– NOVEMBER 2019 INSIGHTS BY THE CURVE TEAM –
- The RBA left the cash rate on hold at 0.75% in November as was widely expected.
- Market pricing for further action from the RBA has eased, in line with lower expectations of further monetary policy easing globally.
- Despite their best efforts to be optimistic about the outlook, the RBA contained a blunt message around wage growth and its implications for inflation and the broader outlook.
- As a result, risks remain skewed to the downside.
Australian Economic Highlights

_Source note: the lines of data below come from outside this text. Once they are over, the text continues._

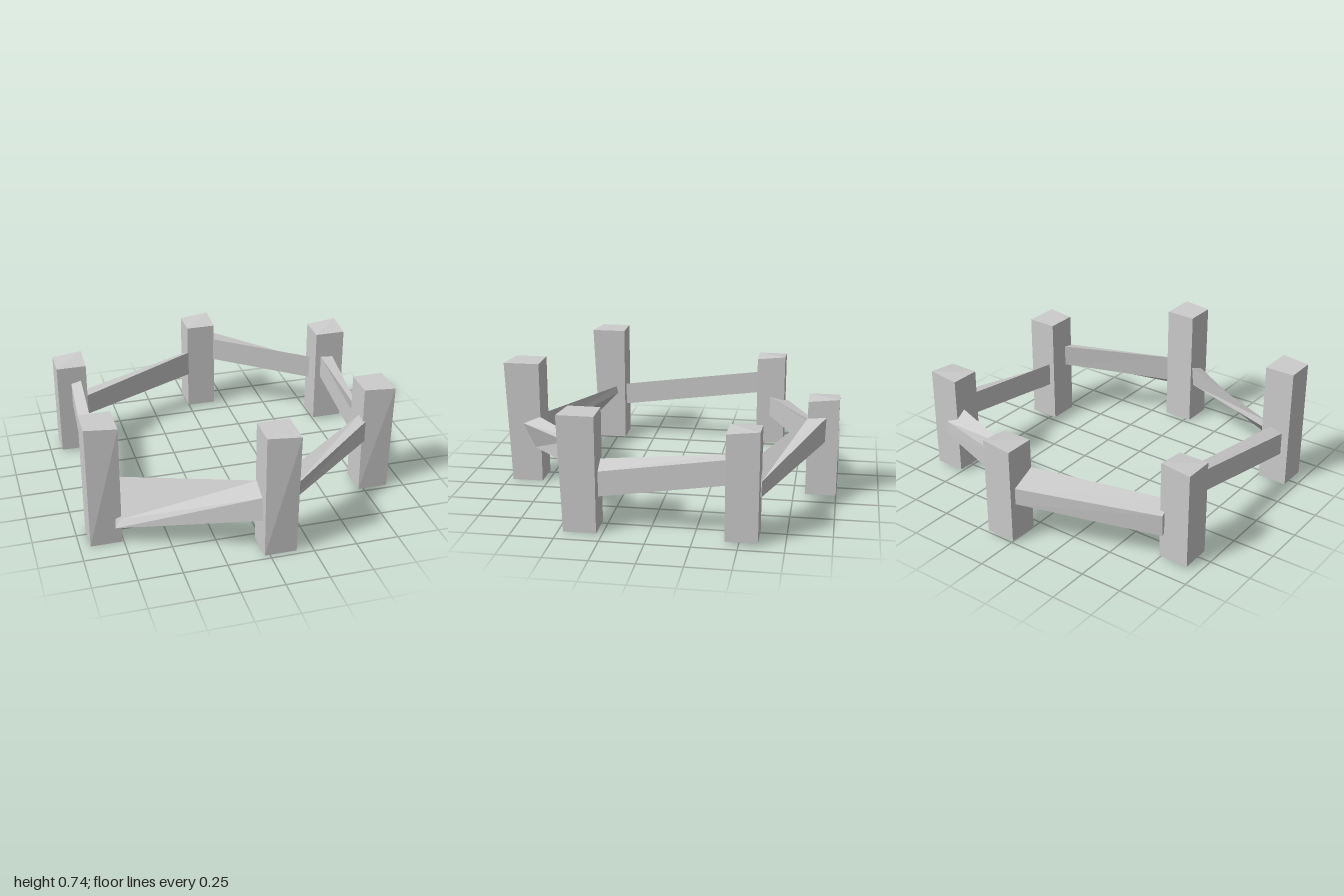
import * as THREE from 'three';

const material = new THREE.MeshStandardMaterial({ color: 0xcccccc, flatShading: true });

// Square post with one outer top corner pulled out of true by [dy, dz]
function makePost(name, [x0, x1], [y0, y1], [z0, z1], [dy, dz]) {
  const g = new THREE.BoxGeometry(x1 - x0, y1 - y0, z1 - z0).toNonIndexed();
  g.translate((x0 + x1) / 2, (y0 + y1) / 2, (z0 + z1) / 2);
  const p = g.attributes.position;
  const outerSign = Math.sign(z0 + z1);
  const middle = (z0 + z1) / 2;
  for (let i = 0; i < p.count; i++) {
    const onCorner = p.getX(i) > (x0 + x1) / 2 && p.getY(i) > (y0 + y1) / 2 &&
      (p.getZ(i) - middle) * outerSign > 0;
    if (onCorner) {
      p.setY(i, p.getY(i) + dy);
      p.setZ(i, p.getZ(i) + dz);
    }
  }
  g.computeVertexNormals();
  const mesh = new THREE.Mesh(g, material);
  mesh.name = name;
  return mesh;
}

// Twisted beam between two four-cornered sections, listed as
// outer top, outer bottom, inner bottom, inner top
function makeRail(name, start, end) {
  const a = start.map((c) => new THREE.Vector3(...c));
  const b = end.map((c) => new THREE.Vector3(...c));
  const points = [];
  const quad = (p, q, r, s) => points.push(p, q, r, p, r, s);
  for (let i = 0; i < 4; i++) {
    const j = (i + 1) % 4;
    quad(a[j], b[j], b[i], a[i]);
  }
  quad(a[3], a[2], a[1], a[0]);
  quad(b[0], b[1], b[2], b[3]);
  const g = new THREE.BufferGeometry().setFromPoints(points);
  g.computeVertexNormals();
  const mesh = new THREE.Mesh(g, material);
  mesh.name = name;
  return mesh;
}

export function createModel() {
  const group = new THREE.Group();
  group.name = 'postAndRailRing';

  // Six upright posts
  const posts = [
    ['frontPost', [-0.03, 0.155], [0, 0.74], [0.785, 0.97], [0, 0.03]],
    ['frontLeftPost', [0.72, 0.9], [0, 0.67], [0.285, 0.47], [0, 0.025]],
    ['backLeftPost', [0.75, 0.935], [0.015, 0.62], [-0.605, -0.425], [0.02, 0]],
    ['backPost', [-0.01, 0.17], [0.015, 0.585], [-1, -0.82], [0.02, 0]],
    ['backRightPost', [-0.93, -0.75], [0.015, 0.585], [-0.63, -0.45], [0.02, 0]],
    ['frontRightPost', [-0.94, -0.76], [0, 0.74], [0.445, 0.625], [0, 0.03]],
  ];
  for (const post of posts) group.add(makePost(...post));

  // Six rails, running round the ring from post to post
  const rails = [
    ['frontLeftRail',
      [[0.15, 0.365, 0.895], [0.15, 0.215, 0.825], [0.15, 0.25, 0.785], [0.15, 0.41, 0.79]],
      [[0.735, 0.465, 0.475], [0.735, 0.335, 0.475], [0.73, 0.35, 0.4], [0.73, 0.48, 0.4]]],
    ['leftRail',
      [[0.83, 0.335, 0.29], [0.83, 0.19, 0.29], [0.755, 0.24, 0.29], [0.755, 0.385, 0.29]],
      [[0.865, 0.455, -0.43], [0.865, 0.31, -0.43], [0.785, 0.32, -0.43], [0.785, 0.46, -0.43]]],
    ['backLeftRail',
      [[0.83, 0.33, -0.61], [0.83, 0.24, -0.61], [0.755, 0.26, -0.54], [0.755, 0.41, -0.54]],
      [[0.165, 0.495, -0.93], [0.165, 0.345, -0.925], [0.165, 0.34, -0.82], [0.165, 0.485, -0.82]]],
    ['backRightRail',
      [[-0.005, 0.34, -0.965], [-0.005, 0.24, -0.965], [-0.005, 0.25, -0.82], [-0.005, 0.41, -0.82]],
      [[-0.785, 0.3, -0.66], [-0.785, 0.17, -0.655], [-0.755, 0.2, -0.535], [-0.755, 0.33, -0.535]]],
    ['rightRail',
      [[-0.845, 0.475, -0.455], [-0.845, 0.34, -0.455], [-0.785, 0.35, -0.455], [-0.785, 0.49, -0.455]],
      [[-0.895, 0.34, 0.445], [-0.895, 0.2, 0.445], [-0.815, 0.22, 0.45], [-0.815, 0.36, 0.45]]],
    ['frontRightRail',
      [[-0.77, 0.16, 0.64], [-0.8, 0.12, 0.66], [-0.765, 0.31, 0.49], [-0.765, 0.355, 0.5]],
      [[-0.025, 0.34, 0.91], [-0.025, 0.205, 0.93], [-0.025, 0.25, 0.82], [-0.025, 0.385, 0.8]]],
  ];
  for (const rail of rails) group.add(makeRail(...rail));

  return group;
}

Growth was in line with estimates in Q2, with the economy only growing by 0.5% as the weakness from the first quarter continued. The annual pace of growth slowed further from 1.8% to 1.4% and is likely to undershoot the RBA’s estimate this quarter.
Inflation pressures remains weak in Q3, with both headline and core inflation printing in line with expectations. The headline index was up 0.5% which saw the annual rate edge up to 1.7%, while the trimmed mean was up 0.4%, leaving the annual rate unchanged at 1.6%. Both were in line with the RBA’s forecasts.
The employment data was in line with estimates in September, with 14,700 new jobs created over the month. The unemployment rate fell slightly to 5.2% after the participation rate eased back 0.1% to 66.1%.
After stabilising last month, the ANZ job ads resumed its slide in October, posting a 1% fall. It continues the recent trend of softening job ads.
Business confidence posted a 2 point gain in October with the index back above zero. Business conditions remain below their long run average but gained 1pt to print at 3 for the month. The crucial Employment index continued its uptrend.
Consumer confidence continues to slide in October despite recent tax cuts and a third interest rate cut. It appears that the message that record low interest rates is sending is outweighing the lower rates. The index slumped 5.5% to 92.8.
- Retail sales had another poor quarter in Q3 with total retail volumes falling for the third time in the past 4 quarter to be down over the past 12 months. It is the first time retail sales volumes have gone backwards since the 1990s recession.
- After some big increases in July and August, Housing finance was mixed in September. The value of new credit to owner occupier’s continue to rise strongly while new investor pulled back. Despite the strong run of new credit, growth in outstanding credit continues to slow as mortgagees continue to repay their loans quicker thanks to interest rate cuts.
- Australia continues to post robust trade surplus’s, chalking up another $7.1bln in September. The positive this month was it was on the back of a rise in both imports and exports with both rising 3% for the month.
- Building approvals broke the recent downtrend with a 7.6% jump in September. Despite the bounce they are still down 19% over the year and almost 50% from their peak.